Is this the fate of Minneapolis looks forward to? Conventions fighting over guests and rolling the dice on their attendance? In the end, if that happens everyone will lose. And when the competition has a deeper wallet, the battle becomes that much harder to fight. We proud dwellers of the Artist Alley are left in waiting, trying to figure out what move to make. Especially those of us making the choice to venture beyond our hometown borders… Where profitability of these shows determines whether we’re eating a nice steak dinner after the show, or supersizing on our way home, with merchandise still in tow.

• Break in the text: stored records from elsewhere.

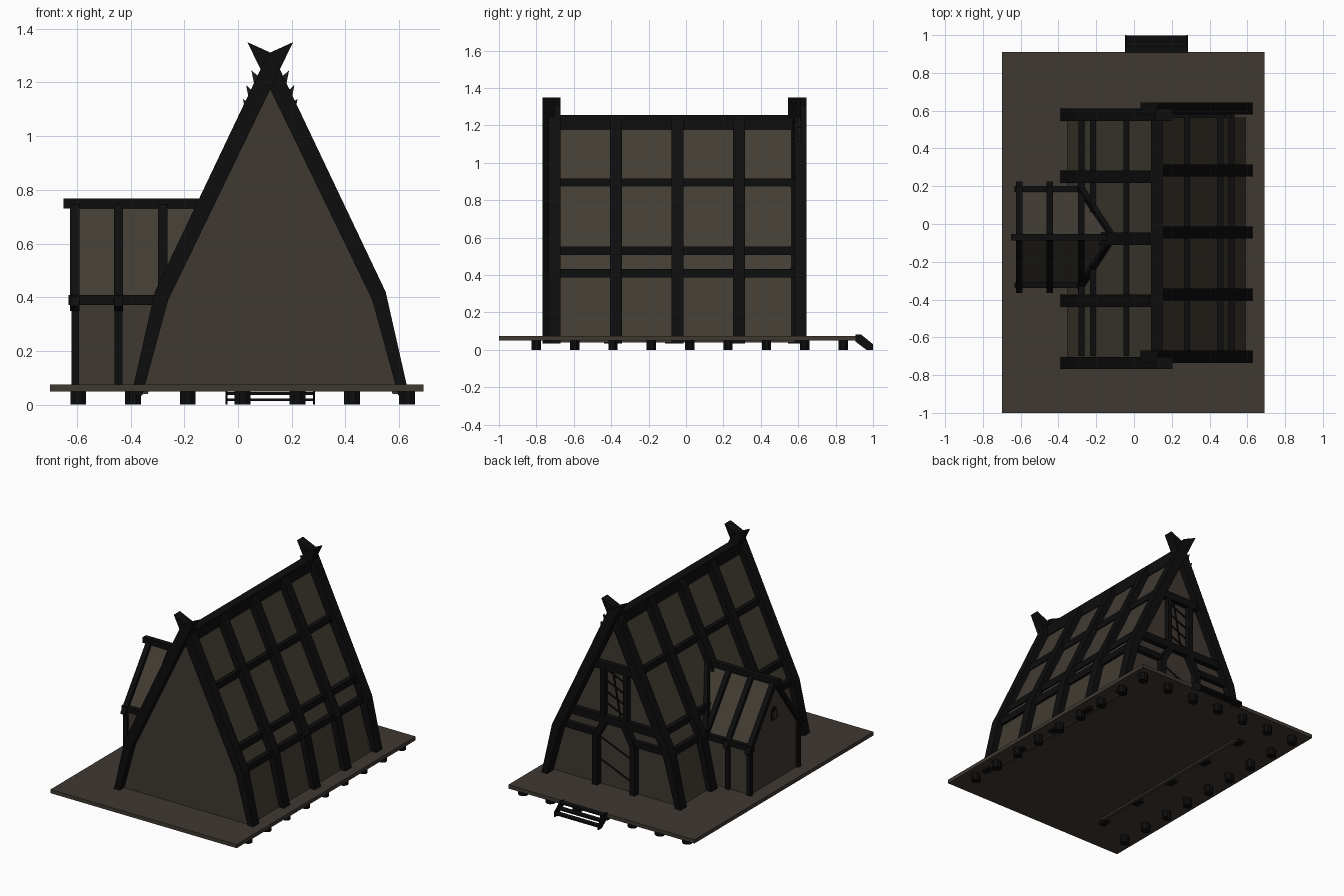
import bpy, bmesh, math
from mathutils import Vector

if "Cube" in bpy.data.objects:
    bpy.data.objects.remove(bpy.data.objects["Cube"])

CX = 0.12   # centre line of the main house
DY = -0.07  # centre line of the side dormer


def material(name, col):
    m = bpy.data.materials.new(name)
    m.diffuse_color = (*col, 1)
    m.use_nodes = True
    m.node_tree.nodes["Principled BSDF"].inputs["Base Color"].default_value = m.diffuse_color
    return m


TIMBER = material("dark timber", (0.004, 0.004, 0.004))
WALL = material("brown wall", (0.050, 0.040, 0.031))
ROOF = material("brown roof", (0.054, 0.045, 0.033))
IRON = material("grey trim", (0.012, 0.012, 0.012))


def finish(name, bm, mats):
    bmesh.ops.recalc_face_normals(bm, faces=bm.faces)
    me = bpy.data.meshes.new(name)
    bm.to_mesh(me)
    bm.free()
    for m in mats:
        me.materials.append(m)
    ob = bpy.data.objects.new(name, me)
    bpy.context.collection.objects.link(ob)
    return ob


def loft(name, ring_a, ring_b, *mats):
    bm = bmesh.new()
    a = [bm.verts.new(v) for v in ring_a]
    b = [bm.verts.new(v) for v in ring_b]
    n = len(a)
    bm.faces.new(a)
    bm.faces.new(b)
    for i in range(n):
        bm.faces.new((a[i], a[(i + 1) % n], b[(i + 1) % n], b[i]))
    return finish(name, bm, mats)


def prism_y(name, pts, y0, y1, *mats):
    return loft(name, [(x, y0, z) for x, z in pts], [(x, y1, z) for x, z in pts], *mats)


def prism_x(name, pts, x0, x1, *mats):
    return loft(name, [(x0, y, z) for y, z in pts], [(x1, y, z) for y, z in pts], *mats)


def box(name, x0, x1, y0, y1, z0, z1, mat):
    return prism_y(name, [(x0, z0), (x1, z0), (x1, z1), (x0, z1)], y0, y1, mat)


def beam(name, p, q, w, h, side, mat=TIMBER):
    # square bar from p to q; w is its width along the side direction
    p, q, s = Vector(p), Vector(q), Vector(side)
    d = (q - p).normalized()
    s = (s - d * s.dot(d)).normalized()
    u = d.cross(s)
    off = [s * w / 2 * i + u * h / 2 * j for i, j in ((-1, -1), (1, -1), (1, 1), (-1, 1))]
    return loft(name, [p + o for o in off], [q + o for o in off], mat)


def flip(pts):
    return [(2 * CX - x, z) for x, z in pts]


# platform and stilts
box("platform", -0.70, 0.69, -1.0, 0.91, 0.05, 0.075, WALL)
spots = {(x, -0.8 + 0.205 * i) for x in (-0.595, 0.63) for i in range(8)}
spots |= {(-0.595 + 0.204 * i, 0.84) for i in range(7)}
for x, y in sorted(spots):
    ring = [(x + 0.032 * math.cos(math.pi * k / 4 + math.pi / 8),
             y + 0.027 * math.sin(math.pi * k / 4 + math.pi / 8)) for k in range(8)]
    loft("stilt", [(a, b, 0) for a, b in ring], [(a, b, 0.052) for a, b in ring], TIMBER)

# entrance steps
side = [(0.905, 0.045), (0.905, 0.083), (0.935, 0.083), (1.0, 0.03), (1.0, 0), (0.965, 0)]
for x in (-0.047, 0.279):
    prism_x("step_side", side, x, x + 0.008, TIMBER)
for y, z in ((0.905, 0.067), (0.93, 0.037), (0.96, 0.014)):
    box("tread", -0.04, 0.28, y, y + 0.037, z, z + 0.010, TIMBER)

# main house body: gable ends are wall, slopes are roof
half = [(0.595, 0.06), (0.51, 0.41), (CX, 1.225)]
body = prism_y("house_body", half + flip(half[:2])[::-1], -0.72, 0.565, WALL, ROOF)
for f in body.data.polygons:
    f.material_index = 0 if abs(f.normal.y) > 0.5 else 1
for s in (0, 1):
    foot = [(0.575, 0.04), (0.598, 0.04), (0.592, 0.07), (0.57, 0.07)]
    prism_y("wall_foot", flip(foot) if s else foot, -0.72, 0.58, ROOF)

# rafters: the end pairs cross at the top as horns
lower = [(0.50, 0.39), (0.597, 0.035), (0.637, 0.035), (0.55, 0.42)]
for i in range(5):
    y = -0.735 + 0.3285 * i
    if i in (0, 4):
        pts = lower + [(0.128, 1.308), (0.035, 1.35)]
    else:
        pts = lower + [(0.155, 1.25), (CX, 1.25), (CX, 1.17)]
    prism_y("rafter_right", pts, y, y + 0.065, TIMBER)
    prism_y("rafter_left", flip(pts), y - 0.033, y + 0.032, TIMBER)

# ridge and purlins
box("ridge_beam", 0.09, 0.15, -0.72, 0.57, 1.175, 1.255, TIMBER)
for x, z in ((0.28, 0.895), (0.457, 0.53), (0.517, 0.41)):
    for c in (x, 2 * CX - x):
        box("purlin", c - 0.016, c + 0.016, -0.70, 0.58, z - 0.022, z + 0.022, TIMBER)

# back gable framing
for hw, z in ((0.18, 0.89), (0.36, 0.53), (0.40, 0.42)):
    if z != 0.42:
        box("gable_beam", CX - hw, CX + hw, 0.56, 0.60, z - 0.025, z + 0.025, TIMBER)
for s in (-1, 1):
    box("gable_side_beam", *sorted((CX + s * 0.135, CX + s * 0.40)), 0.56, 0.595, 0.40, 0.44, TIMBER)
    box("door_post", CX + s * 0.14 - 0.02, CX + s * 0.14 + 0.02, 0.56, 0.605, 0.07, 0.42, TIMBER)
    beam("door_brace", (CX + s * 0.14, 0.583, 0.40), (CX + s * 0.07, 0.583, 0.525), 0.04, 0.04, (0, 1, 0))
    box("window_post", CX + s * 0.085 - 0.016, CX + s * 0.085 + 0.016, 0.56, 0.60, 0.53, 0.89, TIMBER)

# window lattice and door bars
for k in range(4):
    z = 0.57 + 0.075 * k
    beam("lattice", (CX - 0.07, 0.568, z), (CX + 0.07, 0.568, z + 0.06), 0.008, 0.008, (0, 1, 0))
beam("lattice", (CX - 0.03, 0.568, 0.55), (CX + 0.03, 0.568, 0.87), 0.008, 0.008, (0, 1, 0))
for k in range(2):
    beam("door_bar", (CX - 0.12, 0.567, 0.14 + 0.15 * k), (CX + 0.12, 0.567, 0.24 + 0.15 * k),
         0.008, 0.009, (0, 1, 0))

# spikes beside the back horns
for tx, tz in ((0.05, 1.245), (0.03, 1.19), (0.018, 1.14)):
    pts = [(tx, tz), (tx + 0.04, tz - 0.035), (tx + 0.015, tz - 0.075)]
    prism_y("spike_left", pts, 0.59, 0.605, IRON)
    prism_y("spike_right", flip(pts), 0.60, 0.615, IRON)

# side dormer body, its inner end following the main roof
prof = [(-0.252, 0.07), (-0.252, 0.39), (0, 0.735), (0.252, 0.39), (0.252, 0.07)]
inner = [-0.34, -0.26, -0.10, -0.26, -0.34]
dorm = loft("dormer_body", [(-0.605, DY + y, z) for y, z in prof],
            [(x, DY + y, z) for x, (y, z) in zip(inner, prof)], WALL, ROOF)
for f in dorm.data.polygons:
    f.material_index = 1 if f.normal.z > 0.3 else 0

# dormer timbers
box("dormer_ridge", -0.65, -0.11, DY - 0.018, DY + 0.018, 0.73, 0.768, TIMBER)
for s in (-1, 1):
    y = DY + s * 0.255
    box("dormer_eave", -0.632, -0.26, y - 0.015, y + 0.015, 0.372, 0.408, TIMBER)
    for x in (-0.608, -0.445, -0.28):
        beam("dormer_rafter", (x, DY + s * 0.283, 0.358), (x, DY, 0.745), 0.034, 0.03, (1, 0, 0))
    for x in (-0.606, -0.445):
        box("dormer_post", x - 0.014, x + 0.014, y - 0.014, y + 0.014, 0.07, 0.38, TIMBER)
    beam("dormer_valley", (-0.285, DY + s * 0.262, 0.40), (-0.105, DY, 0.755), 0.035, 0.035, (1, 0, 0))

# small arched dormer window
arch = [(DY + 0.03 * math.cos(math.pi * k / 6), 0.54 + 0.035 * math.sin(math.pi * k / 6)) for k in range(7)]
prism_x("dormer_window", arch + [(DY - 0.03, 0.49), (DY + 0.03, 0.49)], -0.612, -0.603, TIMBER)
for s in (-1, 1):
    box("dormer_window_pane", -0.614, -0.611, *sorted((DY + s * 0.004, DY + s * 0.02)), 0.50, 0.55, WALL)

As it stands, Unshaven Comics this year alone has visited Dayton OH, Ft. Wayne IN, Novi MI, Charlotte NC, and the Chicagoland area several times. Later this year we’re going to Cincinnati, St. Louis, Baltimore, New York, Dearborn, and Kokomo. It’s our hope that Wizard takes a step back, and considers making the shows its known for good again… rather than simply expand it’s empire of bullying.
SUNDAY: John Ostrander
MONDAY: Mindy Newell